Nanotech as a religion has been a common thread on this blog for years, especially when connected to the Drexlerites and their belief in the book (see comments here). I’ve also been involved with a number of debates with philosophers where the subject of religion has come up, and as with many technologies there is a fear among some that technology is intruding into areas where God should be the final arbiter.
Of course the logical extension of that argument is that all medicine is playing God, and some sects such as Jehovah’s Witnesses even refuse blood transfusions on these grounds while others prance around the increasingly fine line between accepting the benefits of modern technology while keeping their moral compasses more or less correctly aligned, although in an often rather bigoted way. Moreover there is a growing tendency to accept only the elements of science which are directly beneficial and reject the rest.
A typical example is the dozens of hippies who travelled to Stansted airport this morning in order to protest against carbon emissions, none of whom presumably walked or travelled by home made wooden bicycle, or protesters who feel morally comfortable with beating up someone who works at an animal testing lab while happily using the drugs produced as a result.
Perhaps the problem is that the whole of science is just too big for people to make the connections between its constituent parts, and that some people are just too bigoted to listen to reason, which puts environmental protesters and terrorists rather too morally close for comfort – after all everyone claims that they were just doing what they believed was right.
The BBC makes its usual pigs ear of science reporting on today’s study of links between religiosity and scientific attitudes with the headline ‘Religious Shun Nanotechnology’ – perhaps they should listen to their own broadcasts – and misses the point by a mile. Asking a question such as “is nanotechnology morally acceptable will give the same answer as whether chemistry is morally acceptable. It might be a straight ‘no’, a heart ‘yes’ or a more educated “what part of chemistry are we talking about – weapons or pharmaceuticals?’
The survey is fortunately discussed in more detail by Dietram Scheufele who authored the study here) and his conclusion is both worrying to scientists and blindingly obvious to anyone with a smidgen of knowledge about marketing:
In other words, we may be wasting valuable time and resources by focusing our efforts on putting more and more information in front of an unaware public, without first developing a better understanding of how different groups will filter or reinterpret this information when it reaches them, given their personal value systems and beliefs
So what can we conclude from this? Probably nothing that we didn’t already know, that some people are blinded by prejudice and bigotry; rather more people have no interest in anything abstract that doesn’t affect their daily existence (so don’t bother discussing Schopenhauer with them and stick to Top Gear); a few people are very interested in nanotechnology, philosophy, the arts and everything else under the sun (the Melvyn Bragg’s of the world) and others will simply punch you in the face whatever you try to discuss with them (the Live and Let Live pub in Wood End used to be a popular place to try this).
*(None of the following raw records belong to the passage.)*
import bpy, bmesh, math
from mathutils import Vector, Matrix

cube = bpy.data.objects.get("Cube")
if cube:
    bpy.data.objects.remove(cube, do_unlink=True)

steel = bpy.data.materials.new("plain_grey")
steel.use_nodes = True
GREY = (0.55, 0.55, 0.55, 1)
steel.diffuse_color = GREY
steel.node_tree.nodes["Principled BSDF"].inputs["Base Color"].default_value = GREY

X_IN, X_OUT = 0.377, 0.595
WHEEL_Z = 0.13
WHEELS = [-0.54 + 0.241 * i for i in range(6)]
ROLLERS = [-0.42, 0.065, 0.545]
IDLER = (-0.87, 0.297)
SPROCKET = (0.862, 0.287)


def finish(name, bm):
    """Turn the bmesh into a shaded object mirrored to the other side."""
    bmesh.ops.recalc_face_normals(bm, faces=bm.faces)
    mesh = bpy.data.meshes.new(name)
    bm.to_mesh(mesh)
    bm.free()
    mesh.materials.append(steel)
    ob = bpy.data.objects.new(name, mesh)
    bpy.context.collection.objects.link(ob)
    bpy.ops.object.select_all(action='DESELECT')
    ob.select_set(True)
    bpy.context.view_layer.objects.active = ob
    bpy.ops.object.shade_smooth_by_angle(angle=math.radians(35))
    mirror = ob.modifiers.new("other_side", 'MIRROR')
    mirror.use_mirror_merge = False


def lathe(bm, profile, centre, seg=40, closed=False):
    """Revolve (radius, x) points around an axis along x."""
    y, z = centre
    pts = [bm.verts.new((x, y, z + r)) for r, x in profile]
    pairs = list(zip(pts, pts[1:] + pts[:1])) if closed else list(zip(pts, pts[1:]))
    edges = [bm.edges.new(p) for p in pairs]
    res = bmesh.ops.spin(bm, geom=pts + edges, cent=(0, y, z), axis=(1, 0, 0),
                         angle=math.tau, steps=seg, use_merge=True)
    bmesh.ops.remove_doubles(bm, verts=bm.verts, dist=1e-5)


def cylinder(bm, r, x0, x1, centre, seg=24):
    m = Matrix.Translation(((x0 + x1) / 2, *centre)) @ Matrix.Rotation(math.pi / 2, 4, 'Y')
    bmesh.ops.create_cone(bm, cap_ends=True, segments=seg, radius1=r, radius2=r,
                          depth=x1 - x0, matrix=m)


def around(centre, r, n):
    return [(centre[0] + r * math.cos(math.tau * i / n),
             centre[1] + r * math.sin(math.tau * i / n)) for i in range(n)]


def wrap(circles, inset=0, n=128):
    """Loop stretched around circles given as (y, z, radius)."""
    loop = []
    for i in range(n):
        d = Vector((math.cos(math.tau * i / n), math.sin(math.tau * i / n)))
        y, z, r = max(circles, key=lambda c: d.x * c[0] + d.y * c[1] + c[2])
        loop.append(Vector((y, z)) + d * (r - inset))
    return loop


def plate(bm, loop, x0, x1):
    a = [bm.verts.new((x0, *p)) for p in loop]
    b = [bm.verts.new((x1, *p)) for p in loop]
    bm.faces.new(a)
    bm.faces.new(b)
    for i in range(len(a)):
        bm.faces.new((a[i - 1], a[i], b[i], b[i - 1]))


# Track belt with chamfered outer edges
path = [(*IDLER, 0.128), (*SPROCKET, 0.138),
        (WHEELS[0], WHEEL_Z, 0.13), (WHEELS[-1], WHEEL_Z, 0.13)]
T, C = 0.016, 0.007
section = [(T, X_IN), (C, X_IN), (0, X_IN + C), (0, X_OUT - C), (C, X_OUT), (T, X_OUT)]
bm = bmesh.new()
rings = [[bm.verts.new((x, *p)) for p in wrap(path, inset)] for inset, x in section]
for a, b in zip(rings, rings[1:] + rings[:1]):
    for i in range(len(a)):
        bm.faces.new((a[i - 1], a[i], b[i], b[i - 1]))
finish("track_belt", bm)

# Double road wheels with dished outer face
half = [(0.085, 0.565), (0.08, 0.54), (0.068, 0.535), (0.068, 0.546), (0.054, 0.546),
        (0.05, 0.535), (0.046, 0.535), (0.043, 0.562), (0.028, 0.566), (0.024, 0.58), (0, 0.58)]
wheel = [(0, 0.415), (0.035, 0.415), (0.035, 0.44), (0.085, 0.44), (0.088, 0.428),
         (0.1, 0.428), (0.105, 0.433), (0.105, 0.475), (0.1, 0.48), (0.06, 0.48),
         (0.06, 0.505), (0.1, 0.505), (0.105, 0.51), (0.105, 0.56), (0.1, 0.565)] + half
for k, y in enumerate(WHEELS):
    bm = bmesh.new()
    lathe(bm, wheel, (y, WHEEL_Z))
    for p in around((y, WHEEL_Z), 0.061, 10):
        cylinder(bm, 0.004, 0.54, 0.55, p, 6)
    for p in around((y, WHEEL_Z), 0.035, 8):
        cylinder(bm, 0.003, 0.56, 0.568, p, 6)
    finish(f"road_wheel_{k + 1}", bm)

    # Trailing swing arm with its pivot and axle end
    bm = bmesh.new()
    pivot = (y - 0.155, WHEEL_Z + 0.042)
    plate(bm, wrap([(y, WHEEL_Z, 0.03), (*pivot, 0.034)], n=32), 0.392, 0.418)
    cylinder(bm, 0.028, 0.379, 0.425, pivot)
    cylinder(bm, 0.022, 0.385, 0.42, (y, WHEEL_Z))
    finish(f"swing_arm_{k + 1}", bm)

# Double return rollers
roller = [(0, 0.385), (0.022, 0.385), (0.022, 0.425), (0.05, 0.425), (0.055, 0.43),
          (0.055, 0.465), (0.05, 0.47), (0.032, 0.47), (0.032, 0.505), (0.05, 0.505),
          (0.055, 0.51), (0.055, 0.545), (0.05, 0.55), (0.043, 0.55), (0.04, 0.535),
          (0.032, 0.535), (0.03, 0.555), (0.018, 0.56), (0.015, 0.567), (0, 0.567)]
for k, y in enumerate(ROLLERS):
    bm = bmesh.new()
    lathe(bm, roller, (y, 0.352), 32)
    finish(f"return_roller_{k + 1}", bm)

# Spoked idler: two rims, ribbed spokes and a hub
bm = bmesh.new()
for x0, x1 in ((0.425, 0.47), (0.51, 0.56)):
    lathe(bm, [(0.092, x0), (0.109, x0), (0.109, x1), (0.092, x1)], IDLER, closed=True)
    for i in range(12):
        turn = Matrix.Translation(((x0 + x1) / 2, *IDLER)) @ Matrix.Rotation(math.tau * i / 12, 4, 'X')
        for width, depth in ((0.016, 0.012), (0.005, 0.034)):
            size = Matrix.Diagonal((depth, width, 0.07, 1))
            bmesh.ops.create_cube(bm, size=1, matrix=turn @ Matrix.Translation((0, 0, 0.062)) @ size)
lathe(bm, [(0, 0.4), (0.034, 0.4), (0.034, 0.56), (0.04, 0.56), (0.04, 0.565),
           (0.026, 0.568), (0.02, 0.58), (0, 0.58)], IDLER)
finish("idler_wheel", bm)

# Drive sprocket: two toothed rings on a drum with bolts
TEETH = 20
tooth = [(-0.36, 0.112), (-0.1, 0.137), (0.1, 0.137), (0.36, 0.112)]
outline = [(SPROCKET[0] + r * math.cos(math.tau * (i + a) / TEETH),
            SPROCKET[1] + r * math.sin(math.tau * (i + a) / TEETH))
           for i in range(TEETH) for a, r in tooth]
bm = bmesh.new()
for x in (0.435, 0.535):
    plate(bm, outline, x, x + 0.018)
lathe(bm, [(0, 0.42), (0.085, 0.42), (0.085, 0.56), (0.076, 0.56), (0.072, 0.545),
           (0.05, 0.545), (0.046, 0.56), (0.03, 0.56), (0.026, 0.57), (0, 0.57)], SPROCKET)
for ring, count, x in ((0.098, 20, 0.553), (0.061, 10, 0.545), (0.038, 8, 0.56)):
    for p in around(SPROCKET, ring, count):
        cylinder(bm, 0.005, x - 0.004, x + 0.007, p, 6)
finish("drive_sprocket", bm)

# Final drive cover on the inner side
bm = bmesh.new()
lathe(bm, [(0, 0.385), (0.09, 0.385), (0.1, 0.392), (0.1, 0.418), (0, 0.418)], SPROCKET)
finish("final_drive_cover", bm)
Oh, and whether a Drexlerite or one camping on the runway of your local airport, never trust a hippie!